=== DATASET EXTRACT ===
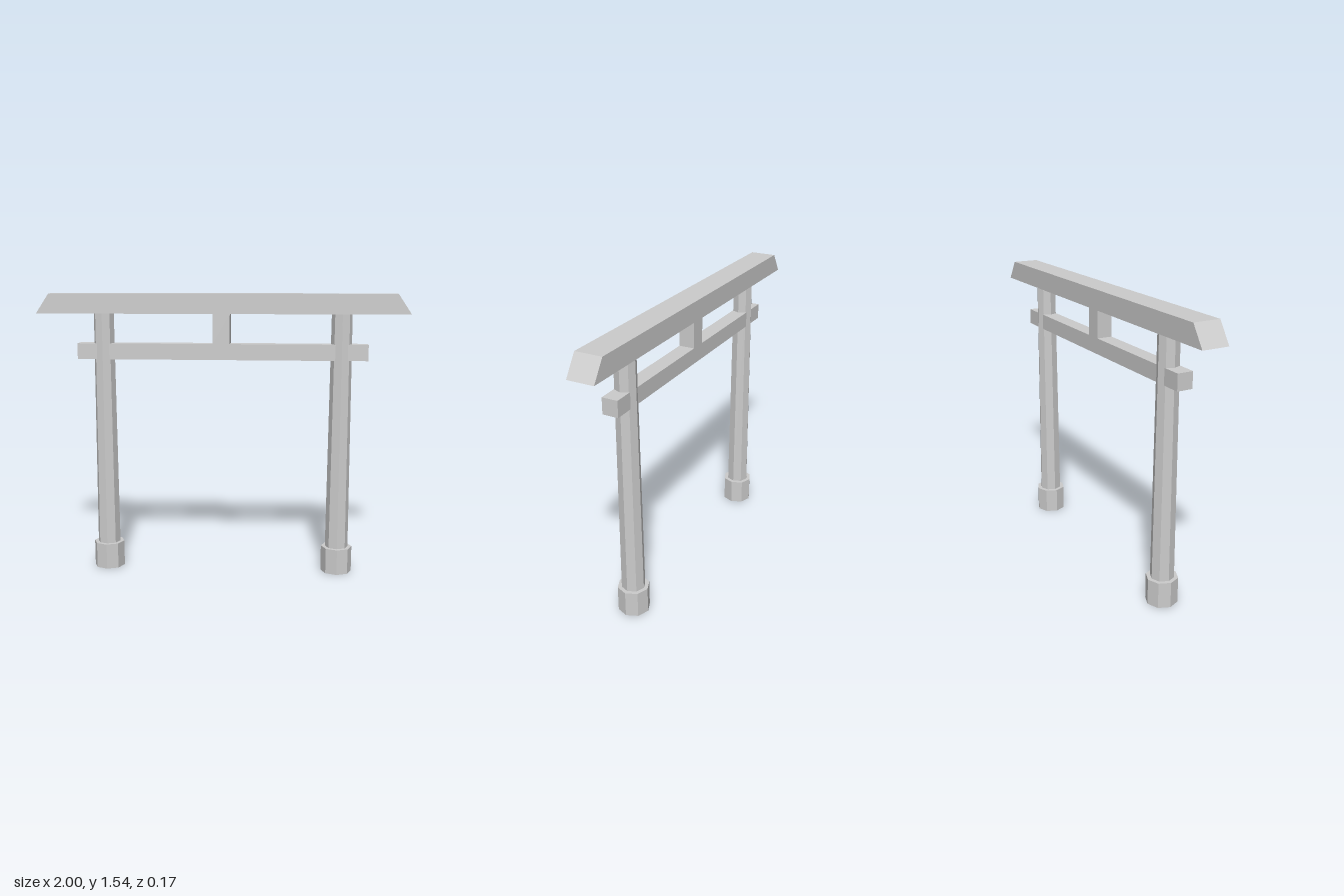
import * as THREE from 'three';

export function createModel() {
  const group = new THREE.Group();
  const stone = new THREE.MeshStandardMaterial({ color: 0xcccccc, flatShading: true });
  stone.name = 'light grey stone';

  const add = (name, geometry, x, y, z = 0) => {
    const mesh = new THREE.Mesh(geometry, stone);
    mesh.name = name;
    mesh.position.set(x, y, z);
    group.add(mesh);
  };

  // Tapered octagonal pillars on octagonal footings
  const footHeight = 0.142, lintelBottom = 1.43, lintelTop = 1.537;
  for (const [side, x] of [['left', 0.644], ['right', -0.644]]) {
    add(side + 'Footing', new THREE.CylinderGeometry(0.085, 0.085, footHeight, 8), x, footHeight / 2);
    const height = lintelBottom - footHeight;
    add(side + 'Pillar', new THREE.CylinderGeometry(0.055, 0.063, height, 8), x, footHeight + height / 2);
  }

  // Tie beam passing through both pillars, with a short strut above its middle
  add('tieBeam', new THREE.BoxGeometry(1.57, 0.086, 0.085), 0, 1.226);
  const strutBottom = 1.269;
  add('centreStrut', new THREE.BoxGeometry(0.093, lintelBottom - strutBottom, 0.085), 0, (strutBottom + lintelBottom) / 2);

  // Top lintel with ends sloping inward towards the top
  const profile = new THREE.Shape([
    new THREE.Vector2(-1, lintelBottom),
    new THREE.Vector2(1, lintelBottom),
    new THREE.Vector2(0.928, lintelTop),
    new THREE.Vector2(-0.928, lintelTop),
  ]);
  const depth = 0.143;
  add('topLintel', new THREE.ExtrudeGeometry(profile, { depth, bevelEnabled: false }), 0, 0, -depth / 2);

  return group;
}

...

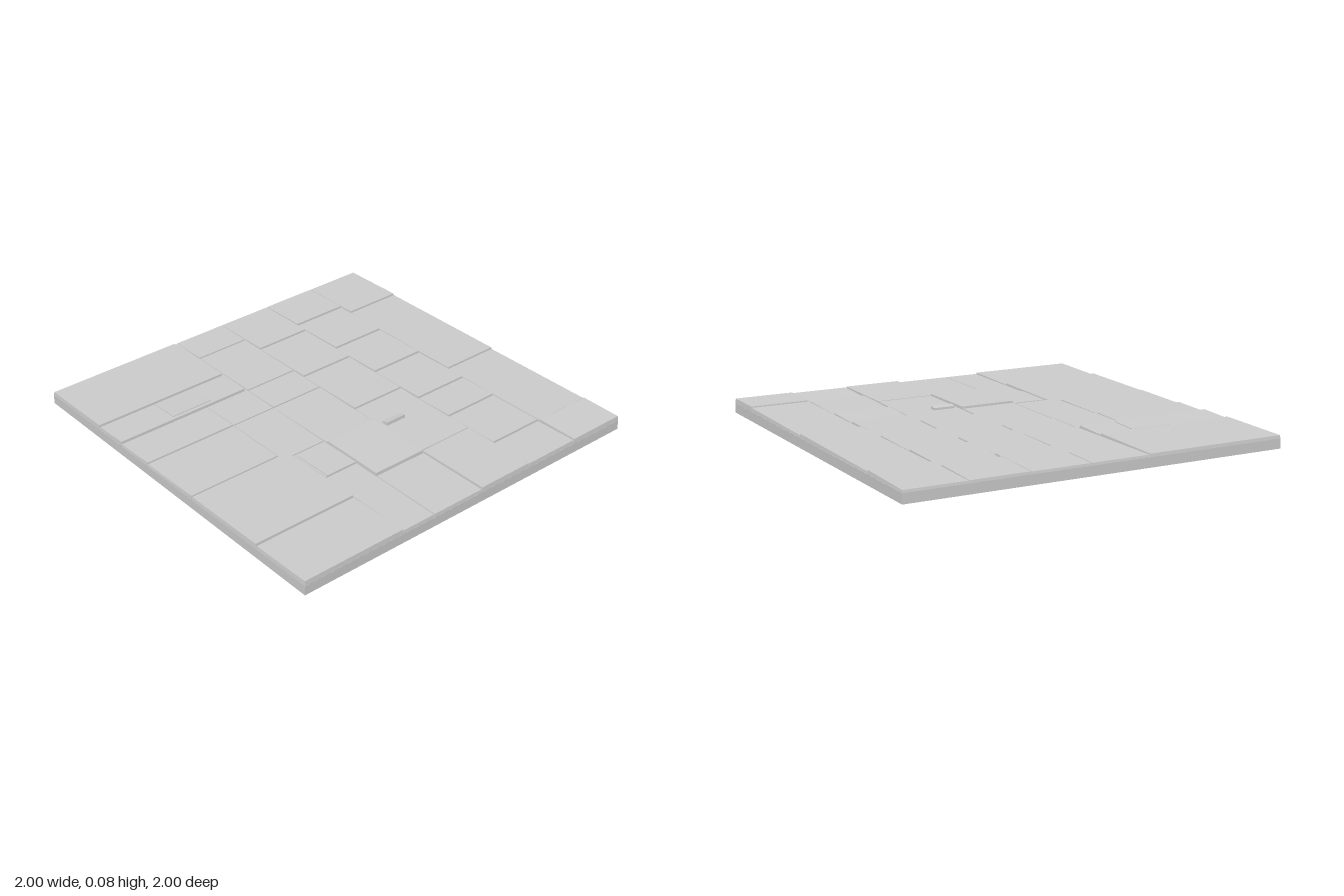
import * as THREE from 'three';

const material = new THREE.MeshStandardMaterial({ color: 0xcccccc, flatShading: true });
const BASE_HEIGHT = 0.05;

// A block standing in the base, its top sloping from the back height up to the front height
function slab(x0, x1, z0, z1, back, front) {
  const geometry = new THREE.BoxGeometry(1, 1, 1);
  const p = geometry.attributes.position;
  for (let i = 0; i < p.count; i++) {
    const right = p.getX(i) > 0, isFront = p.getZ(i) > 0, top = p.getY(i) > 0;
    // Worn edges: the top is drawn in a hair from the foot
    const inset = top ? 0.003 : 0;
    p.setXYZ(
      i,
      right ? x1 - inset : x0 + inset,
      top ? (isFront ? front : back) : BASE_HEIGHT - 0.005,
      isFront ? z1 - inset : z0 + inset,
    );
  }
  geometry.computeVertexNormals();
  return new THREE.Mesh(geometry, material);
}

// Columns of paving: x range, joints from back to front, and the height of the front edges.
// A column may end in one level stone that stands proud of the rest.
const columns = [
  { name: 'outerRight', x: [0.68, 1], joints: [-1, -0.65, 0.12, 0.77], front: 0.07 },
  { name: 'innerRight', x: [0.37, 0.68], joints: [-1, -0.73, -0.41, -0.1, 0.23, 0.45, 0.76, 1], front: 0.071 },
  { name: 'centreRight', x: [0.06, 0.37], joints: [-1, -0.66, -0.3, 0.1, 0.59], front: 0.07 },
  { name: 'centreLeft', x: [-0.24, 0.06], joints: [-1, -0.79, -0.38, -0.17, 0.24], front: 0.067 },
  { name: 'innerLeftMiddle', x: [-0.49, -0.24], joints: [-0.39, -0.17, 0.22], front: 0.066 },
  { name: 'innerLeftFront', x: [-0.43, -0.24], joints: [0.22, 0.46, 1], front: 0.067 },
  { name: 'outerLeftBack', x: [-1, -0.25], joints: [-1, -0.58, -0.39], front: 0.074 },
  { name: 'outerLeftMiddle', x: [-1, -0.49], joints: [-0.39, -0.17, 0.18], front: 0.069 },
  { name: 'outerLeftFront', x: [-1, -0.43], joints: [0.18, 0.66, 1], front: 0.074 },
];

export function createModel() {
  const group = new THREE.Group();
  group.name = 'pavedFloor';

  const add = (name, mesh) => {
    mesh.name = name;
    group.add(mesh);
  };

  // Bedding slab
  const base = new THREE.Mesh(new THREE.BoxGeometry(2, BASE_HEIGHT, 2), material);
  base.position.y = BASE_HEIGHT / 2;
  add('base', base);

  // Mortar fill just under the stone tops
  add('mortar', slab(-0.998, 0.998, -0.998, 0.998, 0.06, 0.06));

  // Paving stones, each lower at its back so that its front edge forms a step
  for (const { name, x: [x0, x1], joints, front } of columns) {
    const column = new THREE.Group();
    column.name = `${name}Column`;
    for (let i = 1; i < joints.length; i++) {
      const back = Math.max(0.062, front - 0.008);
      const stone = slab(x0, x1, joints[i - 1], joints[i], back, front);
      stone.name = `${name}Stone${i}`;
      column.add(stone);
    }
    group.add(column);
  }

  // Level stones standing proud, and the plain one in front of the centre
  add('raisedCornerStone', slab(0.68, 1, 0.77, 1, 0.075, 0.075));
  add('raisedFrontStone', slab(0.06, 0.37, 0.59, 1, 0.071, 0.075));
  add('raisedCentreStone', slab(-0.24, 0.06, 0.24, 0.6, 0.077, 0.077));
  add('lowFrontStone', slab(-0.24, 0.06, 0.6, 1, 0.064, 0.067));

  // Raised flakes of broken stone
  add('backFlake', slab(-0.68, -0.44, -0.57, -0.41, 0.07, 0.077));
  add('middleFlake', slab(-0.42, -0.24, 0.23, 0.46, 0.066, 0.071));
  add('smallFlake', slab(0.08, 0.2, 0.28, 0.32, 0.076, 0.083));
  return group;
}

...

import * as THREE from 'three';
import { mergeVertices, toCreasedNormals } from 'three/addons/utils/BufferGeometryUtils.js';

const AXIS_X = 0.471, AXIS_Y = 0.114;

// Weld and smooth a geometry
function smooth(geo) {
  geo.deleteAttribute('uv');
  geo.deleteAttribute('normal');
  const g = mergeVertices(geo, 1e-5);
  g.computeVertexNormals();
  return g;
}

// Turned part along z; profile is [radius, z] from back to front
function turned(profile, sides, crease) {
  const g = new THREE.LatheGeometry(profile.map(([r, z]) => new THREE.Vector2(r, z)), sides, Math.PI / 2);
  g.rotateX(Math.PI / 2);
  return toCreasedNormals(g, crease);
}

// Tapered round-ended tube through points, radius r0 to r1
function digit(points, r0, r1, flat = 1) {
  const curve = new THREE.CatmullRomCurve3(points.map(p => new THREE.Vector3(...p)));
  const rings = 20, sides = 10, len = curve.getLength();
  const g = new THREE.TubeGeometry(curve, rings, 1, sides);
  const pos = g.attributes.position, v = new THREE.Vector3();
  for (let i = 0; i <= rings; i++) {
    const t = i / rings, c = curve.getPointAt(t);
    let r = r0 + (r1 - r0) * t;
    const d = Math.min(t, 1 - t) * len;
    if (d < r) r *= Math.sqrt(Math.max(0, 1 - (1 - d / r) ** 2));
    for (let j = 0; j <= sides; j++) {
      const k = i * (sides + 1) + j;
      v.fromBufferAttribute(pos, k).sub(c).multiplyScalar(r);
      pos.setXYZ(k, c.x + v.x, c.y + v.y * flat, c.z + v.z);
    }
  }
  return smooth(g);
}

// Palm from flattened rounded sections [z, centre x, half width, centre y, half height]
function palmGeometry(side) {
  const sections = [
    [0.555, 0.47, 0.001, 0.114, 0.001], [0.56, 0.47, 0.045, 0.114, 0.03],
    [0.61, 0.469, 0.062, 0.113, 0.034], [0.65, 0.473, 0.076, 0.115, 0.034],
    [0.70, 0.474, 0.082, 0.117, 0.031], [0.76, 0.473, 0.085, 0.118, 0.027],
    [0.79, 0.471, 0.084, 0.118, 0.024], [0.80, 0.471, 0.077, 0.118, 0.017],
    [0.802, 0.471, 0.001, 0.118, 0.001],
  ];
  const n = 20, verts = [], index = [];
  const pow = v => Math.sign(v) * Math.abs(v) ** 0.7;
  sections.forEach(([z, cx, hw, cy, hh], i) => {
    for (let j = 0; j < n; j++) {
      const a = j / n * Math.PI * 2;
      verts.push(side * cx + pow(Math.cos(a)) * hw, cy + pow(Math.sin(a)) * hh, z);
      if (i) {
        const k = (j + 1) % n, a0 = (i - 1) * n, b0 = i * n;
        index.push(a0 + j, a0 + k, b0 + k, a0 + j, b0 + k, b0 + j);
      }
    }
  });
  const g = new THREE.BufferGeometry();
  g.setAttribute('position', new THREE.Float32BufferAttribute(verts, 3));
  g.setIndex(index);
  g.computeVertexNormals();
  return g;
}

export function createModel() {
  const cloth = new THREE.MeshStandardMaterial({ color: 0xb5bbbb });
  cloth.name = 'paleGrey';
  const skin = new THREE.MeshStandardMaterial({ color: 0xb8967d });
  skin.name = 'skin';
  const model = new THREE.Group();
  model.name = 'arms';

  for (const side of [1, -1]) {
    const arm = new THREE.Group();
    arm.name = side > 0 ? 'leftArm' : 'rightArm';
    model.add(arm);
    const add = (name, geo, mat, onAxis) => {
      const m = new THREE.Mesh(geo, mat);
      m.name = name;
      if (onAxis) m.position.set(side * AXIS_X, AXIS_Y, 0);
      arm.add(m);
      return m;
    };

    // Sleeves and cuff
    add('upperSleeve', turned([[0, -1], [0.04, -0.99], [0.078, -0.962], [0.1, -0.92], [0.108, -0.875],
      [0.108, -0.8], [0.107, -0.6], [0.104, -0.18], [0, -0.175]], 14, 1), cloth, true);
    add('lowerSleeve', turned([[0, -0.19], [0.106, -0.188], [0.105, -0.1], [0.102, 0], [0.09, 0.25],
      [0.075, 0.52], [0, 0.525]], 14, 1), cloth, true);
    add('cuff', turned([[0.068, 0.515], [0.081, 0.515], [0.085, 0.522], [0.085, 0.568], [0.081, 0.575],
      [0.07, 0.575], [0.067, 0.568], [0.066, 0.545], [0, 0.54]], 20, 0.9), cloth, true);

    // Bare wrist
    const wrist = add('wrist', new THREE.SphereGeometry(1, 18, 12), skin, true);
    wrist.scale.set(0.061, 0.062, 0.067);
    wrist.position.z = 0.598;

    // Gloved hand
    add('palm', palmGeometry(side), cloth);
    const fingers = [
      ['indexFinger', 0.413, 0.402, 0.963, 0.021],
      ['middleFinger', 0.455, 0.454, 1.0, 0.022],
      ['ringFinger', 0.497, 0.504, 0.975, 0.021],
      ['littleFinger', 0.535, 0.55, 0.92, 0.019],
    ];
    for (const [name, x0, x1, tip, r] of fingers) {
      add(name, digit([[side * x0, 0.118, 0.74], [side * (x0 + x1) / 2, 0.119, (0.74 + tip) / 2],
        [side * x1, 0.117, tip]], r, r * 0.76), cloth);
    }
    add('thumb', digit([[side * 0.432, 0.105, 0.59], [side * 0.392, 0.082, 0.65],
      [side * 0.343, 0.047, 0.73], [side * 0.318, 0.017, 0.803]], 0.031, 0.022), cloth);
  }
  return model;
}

=== WORK TO BE COMPLETED ===
Search the data above for lines holding "setXYZ" and copy each of them.

=== YOUR RESPONSE ===
    p.setXYZ(
      pos.setXYZ(k, c.x + v.x, c.y + v.y * flat, c.z + v.z);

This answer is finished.